You've perhaps heard already about the lawsuit filed Monday by the Arkansas Public Law Center, with civic activist Kathy Wells of Little Rock as plaintiff, challenging the general Arkansas legislative practice of submitting undocumented requests for monthly expense reimbursements.

Most legislators admit these are thinly disguised salary supplements and justify them as allowable under federal IRS rules. The lawsuit contends, however, that the Arkansas Constitution prohibits payments beyond salaries except for documented expenses. It named two defendants – a House Republican, Ann Clemmer of Bryant, and Senate Democrat, Jerry Taylor of Pine Bluff – but the suit is aimed at all members filing the undocumented claims.

Who is the Arkansas Public Law Center? It's a new nonprofit, with a seven-member board headed by Little Rock lawyer Michael Lauro. It also has Arkansas Times ties – board members Ernest Dumas, our columnist, and senior editor Max Brantley. Other Board members are Brent Bumpers, Lee Lee Doyle, Theresa Beiner and Patty Barker. Lawyers for this suit are Bettina Brownstein and John Burnett, both with plenty of ACLU work on their records, along with private practice.

The Center has intervened previously in a federal open courts case. Does it have other projects under consideration? Stay tuned, we are reliably informed.


Speaking of...


Subscribe to this thread:

Add a comment

Latest in The Insider

  • All in the family

    Old habits die hard.
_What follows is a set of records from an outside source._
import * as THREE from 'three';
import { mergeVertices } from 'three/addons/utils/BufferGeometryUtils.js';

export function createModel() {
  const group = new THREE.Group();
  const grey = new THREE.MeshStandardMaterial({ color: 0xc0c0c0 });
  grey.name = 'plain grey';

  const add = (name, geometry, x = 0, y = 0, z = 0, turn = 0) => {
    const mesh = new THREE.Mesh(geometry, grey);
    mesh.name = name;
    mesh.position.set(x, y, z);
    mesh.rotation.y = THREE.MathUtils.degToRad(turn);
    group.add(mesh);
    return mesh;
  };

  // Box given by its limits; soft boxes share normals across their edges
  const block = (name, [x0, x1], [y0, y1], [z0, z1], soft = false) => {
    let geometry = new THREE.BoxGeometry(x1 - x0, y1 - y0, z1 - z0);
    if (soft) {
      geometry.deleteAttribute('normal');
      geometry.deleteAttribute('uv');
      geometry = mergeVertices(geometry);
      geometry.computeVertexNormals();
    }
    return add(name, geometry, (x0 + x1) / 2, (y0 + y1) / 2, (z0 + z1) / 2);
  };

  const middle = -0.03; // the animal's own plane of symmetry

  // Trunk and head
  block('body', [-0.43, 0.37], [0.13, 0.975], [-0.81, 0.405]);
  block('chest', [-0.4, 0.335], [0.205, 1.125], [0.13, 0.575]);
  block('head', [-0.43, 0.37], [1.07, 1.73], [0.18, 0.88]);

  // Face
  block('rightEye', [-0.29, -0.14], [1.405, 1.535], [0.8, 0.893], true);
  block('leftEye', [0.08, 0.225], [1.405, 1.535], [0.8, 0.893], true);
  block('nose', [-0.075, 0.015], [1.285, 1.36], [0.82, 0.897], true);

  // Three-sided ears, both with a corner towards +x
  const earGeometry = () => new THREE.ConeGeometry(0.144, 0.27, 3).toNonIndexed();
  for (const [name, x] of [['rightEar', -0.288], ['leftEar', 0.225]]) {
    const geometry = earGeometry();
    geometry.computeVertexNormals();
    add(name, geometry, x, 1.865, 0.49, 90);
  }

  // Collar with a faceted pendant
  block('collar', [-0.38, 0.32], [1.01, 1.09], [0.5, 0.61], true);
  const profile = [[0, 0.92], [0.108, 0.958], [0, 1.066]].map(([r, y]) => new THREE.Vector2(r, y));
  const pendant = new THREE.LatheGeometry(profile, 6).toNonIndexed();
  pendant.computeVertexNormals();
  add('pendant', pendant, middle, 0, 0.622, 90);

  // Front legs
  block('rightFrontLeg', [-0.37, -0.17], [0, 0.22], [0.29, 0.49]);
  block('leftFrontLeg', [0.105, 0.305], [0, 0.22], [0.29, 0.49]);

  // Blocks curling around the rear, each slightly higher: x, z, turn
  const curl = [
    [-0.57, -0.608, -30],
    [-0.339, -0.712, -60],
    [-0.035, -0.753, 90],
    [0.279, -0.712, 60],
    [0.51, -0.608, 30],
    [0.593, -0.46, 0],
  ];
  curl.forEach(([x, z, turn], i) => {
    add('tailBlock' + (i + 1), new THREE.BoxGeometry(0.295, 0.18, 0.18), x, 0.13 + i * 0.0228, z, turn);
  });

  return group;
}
We may have a new Republican majority in the legislature, but like the old Democratic majority, it still doesn't hurt to have a lawmaker spouse to land a part-time job during the legislative session.
    • Jan 30, 2013
  • 'Circuit breaker' legal

    When we first asked Gov. Mike Beebe about the "circuit breaker" idea out of Arizona (automatically opting out of Medicaid expansion if the feds reduce the matching rates in the future), he said it was fine but noted that states can already opt out at any time, an assurance he got in writing from the feds.
    • Jan 30, 2013
  • Church goes to school in Conway
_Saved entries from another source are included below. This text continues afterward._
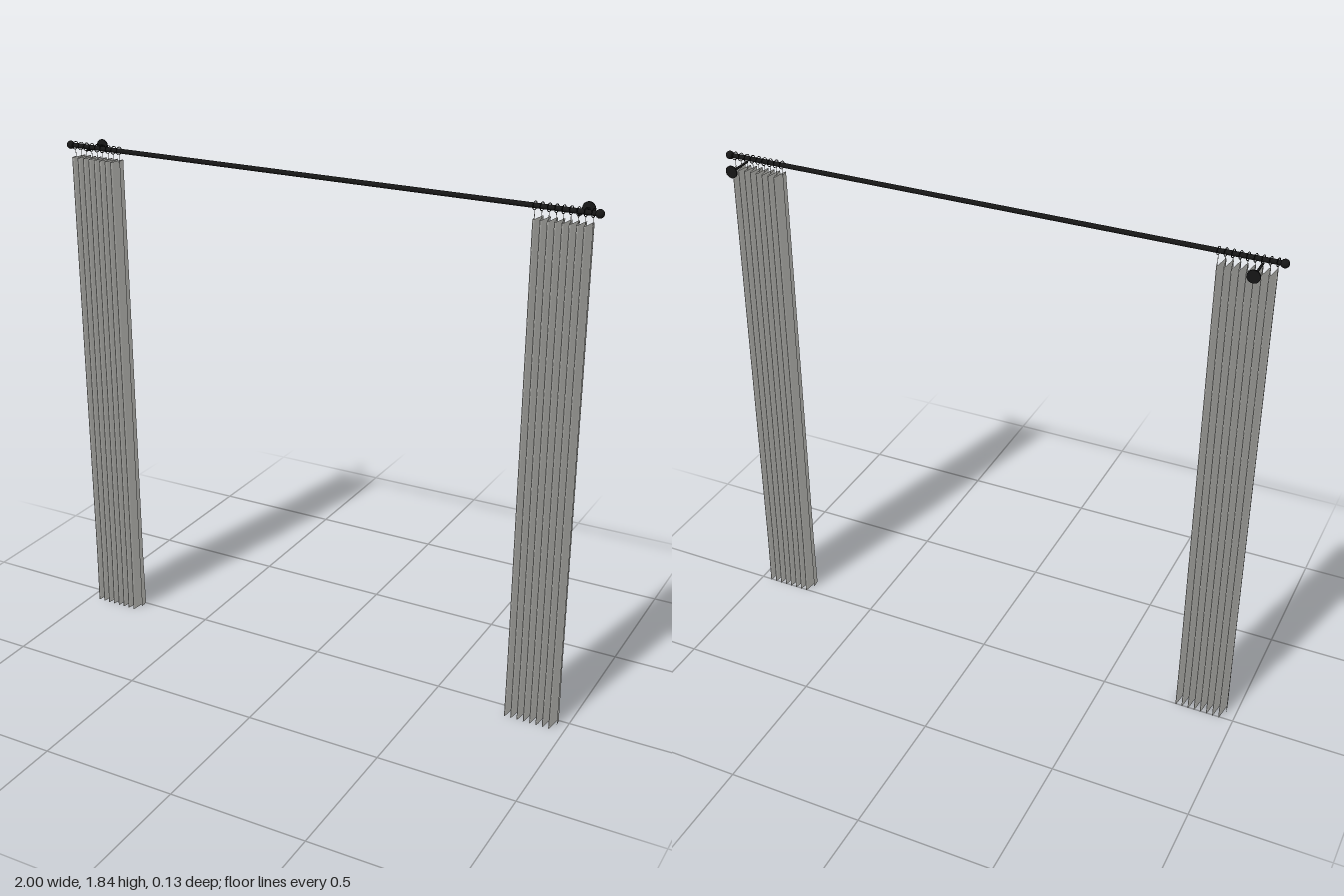
import * as THREE from 'three';

export function createModel() {
  const model = new THREE.Group();
  const black = new THREE.MeshStandardMaterial({ name: 'black metal', color: 0x161616 });
  const fabric = new THREE.MeshStandardMaterial({ name: 'pale grey fabric', color: 0xd8d8d3, side: THREE.DoubleSide });

  const ROD_Y = 1.83, ROD_Z = 0.031, TOP = 1.793;
  const FOLDS = 8, WIDTH = 0.188, DEPTH = 0.0315, CENTRE = 0.871;

  function add(parent, name, geometry, material, x, y, z) {
    const mesh = new THREE.Mesh(geometry, material);
    mesh.name = name;
    mesh.position.set(x, y, z);
    parent.add(mesh);
    return mesh;
  }

  // Pleated sheet: a sine wave across the width, opening slightly at the hem
  function pleatedSheet() {
    const geo = new THREE.PlaneGeometry(WIDTH, TOP, FOLDS * 10, 16);
    geo.translate(0, TOP / 2, 0);
    const p = geo.attributes.position;
    for (let i = 0; i < p.count; i++) {
      const phase = (p.getX(i) / WIDTH + 0.5) * FOLDS * Math.PI * 2;
      const flare = 1 + 0.13 * Math.max(0, 1 - p.getY(i) / 0.2);
      p.setZ(i, DEPTH * flare * Math.sin(phase));
    }
    geo.computeVertexNormals();
    return geo;
  }

  // Curtain rod with round finials
  add(model, 'rod', new THREE.CylinderGeometry(0.0085, 0.0085, 1.97, 20), black, 0, ROD_Y, ROD_Z)
    .rotation.z = Math.PI / 2;

  const sheet = pleatedSheet();
  const ring = new THREE.TorusGeometry(0.0135, 0.0014, 6, 20);
  const hook = new THREE.CylinderGeometry(0.001, 0.001, 0.03, 6);

  for (const side of [-1, 1]) {
    const label = side > 0 ? 'left' : 'right';
    add(model, label + 'Finial', new THREE.SphereGeometry(0.0145, 20, 14), black, side * 0.9855, ROD_Y, ROD_Z);

    // Wall bracket: arm behind the rod ending in a round plate
    const bracket = new THREE.Group();
    bracket.name = label + 'Bracket';
    bracket.position.set(side * 0.918, 1.816, 0);
    add(bracket, 'arm', new THREE.CylinderGeometry(0.004, 0.004, 0.096, 12), black, 0, 0, -0.017)
      .rotation.x = Math.PI / 2;
    add(bracket, 'wallPlate', new THREE.CylinderGeometry(0.022, 0.022, 0.005, 24), black, 0, 0, -0.0655)
      .rotation.x = Math.PI / 2;
    model.add(bracket);

    // Curtain with one ring and hook for each fold
    const curtain = new THREE.Group();
    curtain.name = label + 'Curtain';
    curtain.position.set(side * CENTRE, 0, ROD_Z);
    add(curtain, 'pleatedPanel', sheet, fabric, 0, 0, 0);
    for (let i = 0; i <= FOLDS; i++) {
      const x = (i / FOLDS - 0.5) * WIDTH;
      add(curtain, 'ring', ring, black, x, ROD_Y, 0).rotation.y = Math.PI / 2 - 0.15;
      add(curtain, 'hook', hook, fabric, x, TOP + 0.01, 0);
    }
    model.add(curtain);
  }
  return model;
}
    An interesting controversy is brewing in Conway Public Schools, periodically a scene of discord as more liberal constituents object to the heavy dose of religion that powerful local churches have tried to inject into the schools, particularly in sex education short on science and long on abstinence.
    • Jan 23, 2013
  • More »

Most Recent Comments
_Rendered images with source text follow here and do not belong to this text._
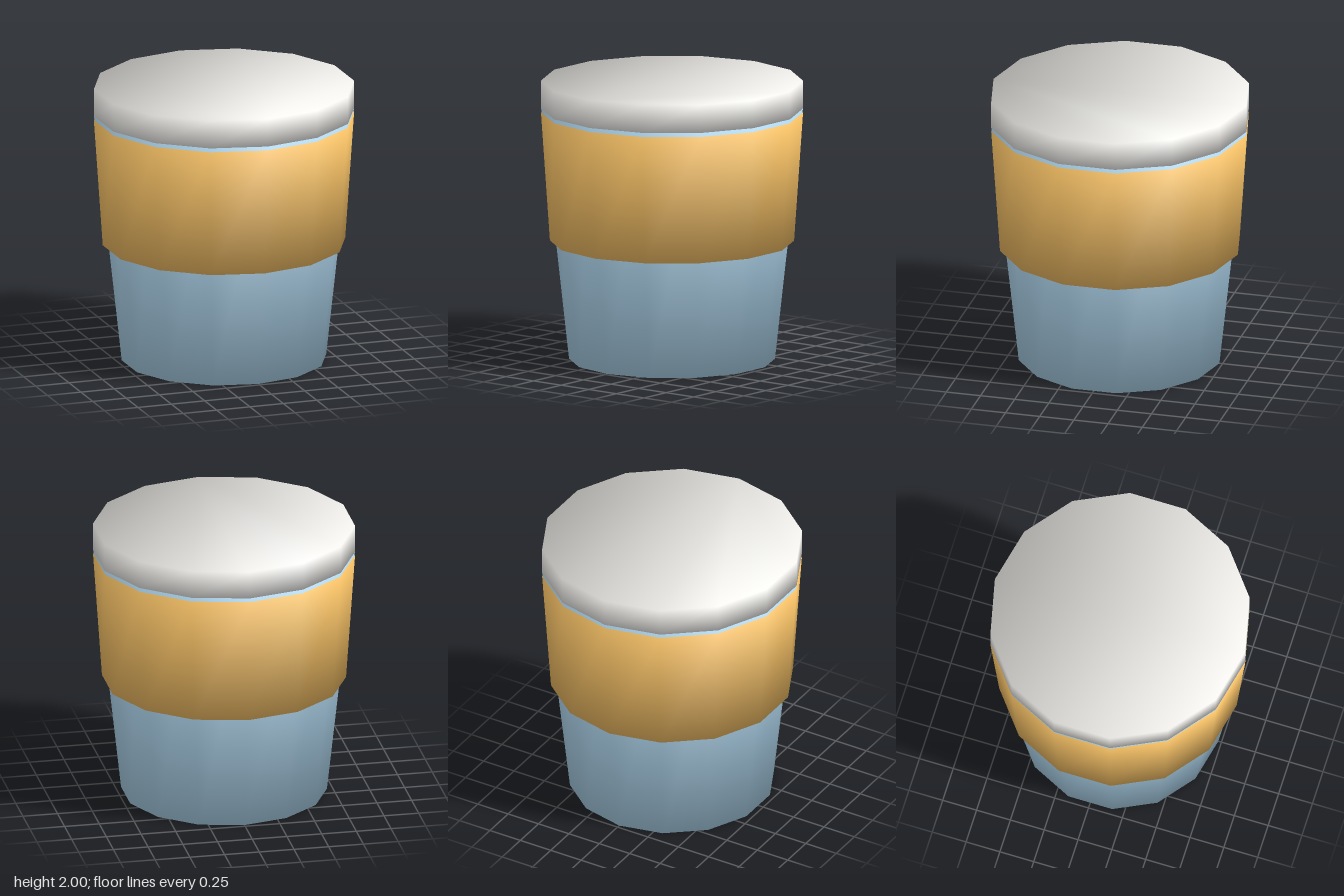
import * as THREE from 'three';

const SIDES = 14;

// Closed, tapered 14-sided drum whose rim normals blend the wall with the flat ends
function drum(name, color, y0, r0, y1, r1) {
  const pos = [], nor = [], index = [];
  const slope = (r1 - r0) / (y1 - y0);
  const wall = 1.14; // weight of the wall against the end face
  for (const [y, r, dir] of [[y0, r0, -1], [y1, r1, 1]]) {
    for (let i = 0; i < SIDES; i++) {
      const a = (i / SIDES) * Math.PI * 2;
      const n = new THREE.Vector3(Math.sin(a) * wall, dir - slope * wall, Math.cos(a) * wall).normalize();
      pos.push(Math.sin(a) * r, y, Math.cos(a) * r);
      nor.push(n.x, n.y, n.z);
    }
  }
  // Wall
  for (let i = 0; i < SIDES; i++) {
    const j = (i + 1) % SIDES;
    index.push(i, j, SIDES + j, i, SIDES + j, SIDES + i);
  }
  // Flat ends
  for (let i = 1; i < SIDES - 1; i++) {
    index.push(0, i + 1, i);
    index.push(SIDES, SIDES + i, SIDES + i + 1);
  }
  const geometry = new THREE.BufferGeometry();
  geometry.setAttribute('position', new THREE.Float32BufferAttribute(pos, 3));
  geometry.setAttribute('normal', new THREE.Float32BufferAttribute(nor, 3));
  geometry.setIndex(index);
  const mesh = new THREE.Mesh(geometry, new THREE.MeshStandardMaterial({ color }));
  mesh.name = name;
  return mesh;
}

export function createModel() {
  const cup = new THREE.Group();
  cup.name = 'cup';
  cup.add(
    drum('cupBody', 0xadd4ec, 0, 0.727, 1.8, 0.924),
    drum('sleeve', 0xf4bf64, 0.85, 0.862, 1.77, 0.925),
    drum('lid', 0xf1f0ec, 1.8, 0.925, 2, 0.925)
  );
  return cup;
}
© 2018 Arkansas Times | 201 East Markham, Suite 200, Little Rock, AR 72201
Powered by Foundation